The piece modulates from G minor to Bb major between the bars 12-14 but I don't know how to mark these chords as they have B natural in them, which doesn't belong neither to G minor nor Bb major. So, what function does it actually have?
Hmmm, this is a little off the cuff, but I think it's probably easiest to look at mm. 12-13 (primarily 13) as a viio/ii or V7/ii in the new Bb key. That is to say, the B-nat is part of a secondary leading-tone or secondary dominant chord. I suppose it could just as easily be a viio/iv or V7/iv in the old key, and then you could call the iv a pivot chord like you already have. Probably it's six of one, half a dozen the other.
Effectively it's a G dominant 7th leading to a C min. in the next bar. The Eb note works like an augmented 5th,(as in D#), pushing even more to the iim as in Cm. So I'd call it a dominant to the iim in bar 14.
Bar 13, now I've played it, could even be construed as an Fo, called Vo in this part going to Bb, or VIIo if you think it's still in Gm at that point. Putting in the 'missing' Ab sounds o.k. to me, and I think Bach used this sort of chord to modulate on occasions.
The B-natural in m. 12 is an anticipation of the B-natural in the next bar. The chord in m. 13 is the dominant 7th of the pivot chord that you correctly indicated on the score. V7/iv for the m. 13 chord.
Discussion of what the composer was thinking is impossible. Whether or not there were Roman numerals at the time, or something similar, is also conjecture. The point is the composer knew the same as we do, just in a different way.
You are right to label bar 14 as ii V I in B flat major.
Bar 13 is a secondary dominant of ii, i.e. a G dominant 7th chord, or B diminished if you prefer to call it that because the only G is the passing-note in the treble.
The bare octave D at the start of bar 12 is functioning as a dominant of G minor. But this piece isn't 4-part common-practice 18th-century harmony, it's two-part counterpoint. The D-C-B-A in the bass of bar 12 are a natural way to get from an (inplied) D chord to the G7 in bar 13.
Trying to decide "exactly" where transition occurs between the D chord reduced to only one note (D) and the G7 is a bit like trying to decide "exactly" where red changes to orange when looking at a rainbow - i.e. it's not a very profitable question to ask.
An 18th or 19th century analysis would probably have called bars 12-13 a modulation into C minor en route to B flat major in bar 14, but that would not be the 20th or 21st century interpretation.

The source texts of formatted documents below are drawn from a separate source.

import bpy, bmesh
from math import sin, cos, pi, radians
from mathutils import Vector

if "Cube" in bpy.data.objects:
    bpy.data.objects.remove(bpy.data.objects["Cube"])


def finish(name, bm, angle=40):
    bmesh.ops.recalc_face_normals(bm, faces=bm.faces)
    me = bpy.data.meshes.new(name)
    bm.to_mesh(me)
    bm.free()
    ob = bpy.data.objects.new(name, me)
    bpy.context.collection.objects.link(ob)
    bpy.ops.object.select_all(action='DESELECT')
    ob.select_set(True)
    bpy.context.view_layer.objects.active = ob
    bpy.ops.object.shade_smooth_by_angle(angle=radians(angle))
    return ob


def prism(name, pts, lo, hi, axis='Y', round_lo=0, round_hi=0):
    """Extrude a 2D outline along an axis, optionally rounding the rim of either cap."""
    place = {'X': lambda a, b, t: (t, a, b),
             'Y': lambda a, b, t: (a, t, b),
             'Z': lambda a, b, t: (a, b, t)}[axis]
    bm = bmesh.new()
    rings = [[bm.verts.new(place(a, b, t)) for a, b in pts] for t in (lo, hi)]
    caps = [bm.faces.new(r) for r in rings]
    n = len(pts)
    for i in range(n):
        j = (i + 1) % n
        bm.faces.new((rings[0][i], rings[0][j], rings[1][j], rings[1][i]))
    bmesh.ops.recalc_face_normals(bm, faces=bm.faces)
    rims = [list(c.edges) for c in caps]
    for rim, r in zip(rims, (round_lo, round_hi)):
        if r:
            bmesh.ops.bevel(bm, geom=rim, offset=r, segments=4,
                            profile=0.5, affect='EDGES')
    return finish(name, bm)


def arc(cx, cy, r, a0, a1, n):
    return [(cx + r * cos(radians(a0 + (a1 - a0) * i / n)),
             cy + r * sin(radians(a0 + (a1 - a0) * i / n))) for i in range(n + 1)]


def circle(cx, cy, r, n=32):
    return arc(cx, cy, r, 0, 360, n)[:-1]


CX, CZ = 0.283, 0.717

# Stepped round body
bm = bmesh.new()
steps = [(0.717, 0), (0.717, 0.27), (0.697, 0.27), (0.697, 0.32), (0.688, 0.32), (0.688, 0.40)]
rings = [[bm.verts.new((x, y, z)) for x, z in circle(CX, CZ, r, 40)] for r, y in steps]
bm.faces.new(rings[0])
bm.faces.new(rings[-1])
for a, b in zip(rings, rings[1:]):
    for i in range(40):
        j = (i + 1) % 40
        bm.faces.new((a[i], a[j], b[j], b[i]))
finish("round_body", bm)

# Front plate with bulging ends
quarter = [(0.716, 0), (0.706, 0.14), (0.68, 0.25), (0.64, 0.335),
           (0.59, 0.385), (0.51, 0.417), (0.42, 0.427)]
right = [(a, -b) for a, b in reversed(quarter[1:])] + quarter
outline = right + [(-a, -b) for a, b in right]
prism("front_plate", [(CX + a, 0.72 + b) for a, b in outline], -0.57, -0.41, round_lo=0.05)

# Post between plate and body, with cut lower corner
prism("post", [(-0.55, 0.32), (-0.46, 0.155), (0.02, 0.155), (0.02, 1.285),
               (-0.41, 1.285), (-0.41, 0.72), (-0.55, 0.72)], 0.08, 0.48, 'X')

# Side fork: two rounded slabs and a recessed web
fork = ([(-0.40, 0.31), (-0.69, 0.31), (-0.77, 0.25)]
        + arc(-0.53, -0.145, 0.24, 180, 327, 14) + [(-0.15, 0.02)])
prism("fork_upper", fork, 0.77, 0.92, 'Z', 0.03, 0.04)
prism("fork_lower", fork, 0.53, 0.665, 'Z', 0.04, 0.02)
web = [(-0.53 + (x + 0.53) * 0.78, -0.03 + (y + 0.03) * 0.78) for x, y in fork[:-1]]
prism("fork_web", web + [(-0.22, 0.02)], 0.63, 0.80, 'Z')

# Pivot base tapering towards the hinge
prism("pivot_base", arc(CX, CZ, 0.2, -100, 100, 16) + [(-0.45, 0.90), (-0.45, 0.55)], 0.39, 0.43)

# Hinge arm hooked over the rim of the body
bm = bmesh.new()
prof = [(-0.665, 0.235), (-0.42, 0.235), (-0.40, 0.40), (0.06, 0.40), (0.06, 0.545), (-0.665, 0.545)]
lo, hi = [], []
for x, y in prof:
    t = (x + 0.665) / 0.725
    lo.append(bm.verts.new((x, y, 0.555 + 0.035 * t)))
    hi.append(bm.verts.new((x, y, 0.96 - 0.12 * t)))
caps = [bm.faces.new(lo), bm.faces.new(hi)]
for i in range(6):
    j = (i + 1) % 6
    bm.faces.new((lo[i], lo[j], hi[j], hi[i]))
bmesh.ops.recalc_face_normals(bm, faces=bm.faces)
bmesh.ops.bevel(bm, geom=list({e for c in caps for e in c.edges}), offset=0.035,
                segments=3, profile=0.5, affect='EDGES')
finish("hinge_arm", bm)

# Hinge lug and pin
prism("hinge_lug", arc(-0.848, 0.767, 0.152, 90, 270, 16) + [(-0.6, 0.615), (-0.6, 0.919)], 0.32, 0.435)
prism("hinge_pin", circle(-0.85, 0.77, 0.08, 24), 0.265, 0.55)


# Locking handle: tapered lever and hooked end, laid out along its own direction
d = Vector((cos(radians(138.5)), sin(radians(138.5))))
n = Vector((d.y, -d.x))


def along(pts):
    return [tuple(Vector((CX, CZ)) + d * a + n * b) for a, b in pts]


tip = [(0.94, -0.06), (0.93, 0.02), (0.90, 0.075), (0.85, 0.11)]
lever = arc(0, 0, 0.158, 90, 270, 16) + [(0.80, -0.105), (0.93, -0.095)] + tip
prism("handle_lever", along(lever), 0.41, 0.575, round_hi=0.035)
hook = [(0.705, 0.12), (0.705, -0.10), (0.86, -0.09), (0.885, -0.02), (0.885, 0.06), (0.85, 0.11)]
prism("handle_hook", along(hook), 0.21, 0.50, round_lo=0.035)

On the evidence of CPE Bach's textbook "the true art of playing keyboard instruments", which contains a long section on improvising a keyboard accompaniment from a figured bass part, it is clear that Bach didn't think in terms of "chords", but rather in terms of intervals above the bass part. Harmonic progressions in the modern sense were an "emergent property" of the counterpoint, not the other way round. In 1722, Rameau wrote his own textbook with the revolutionary idea that the notes C-E-G and E-G-C were really two versions of the same chord, and not two different sets of intervals (5-3 and 6-3) above two different bass notes (which of course corresponds with current thinking about harmony). But even if the 40-year-old JS Bach was aware of Rameau's book, probably had little influence on his thought processes.
The B-natural leading tone temporarily tonicizes C, by implying a
G is NOT just a passing tone in the right hand, it is the bass-note on the 3rd beat! That's a G7 in 1st inversion, resolving to an incomplete 1st inversion Cmin (C-Eb) chord on the next down beat: it's screaming G7-Cmin. Even the F (beat one bar 13) resolves properly to the Eb. I didn't play/hear this, but it looks like it would really heavily tonicize C.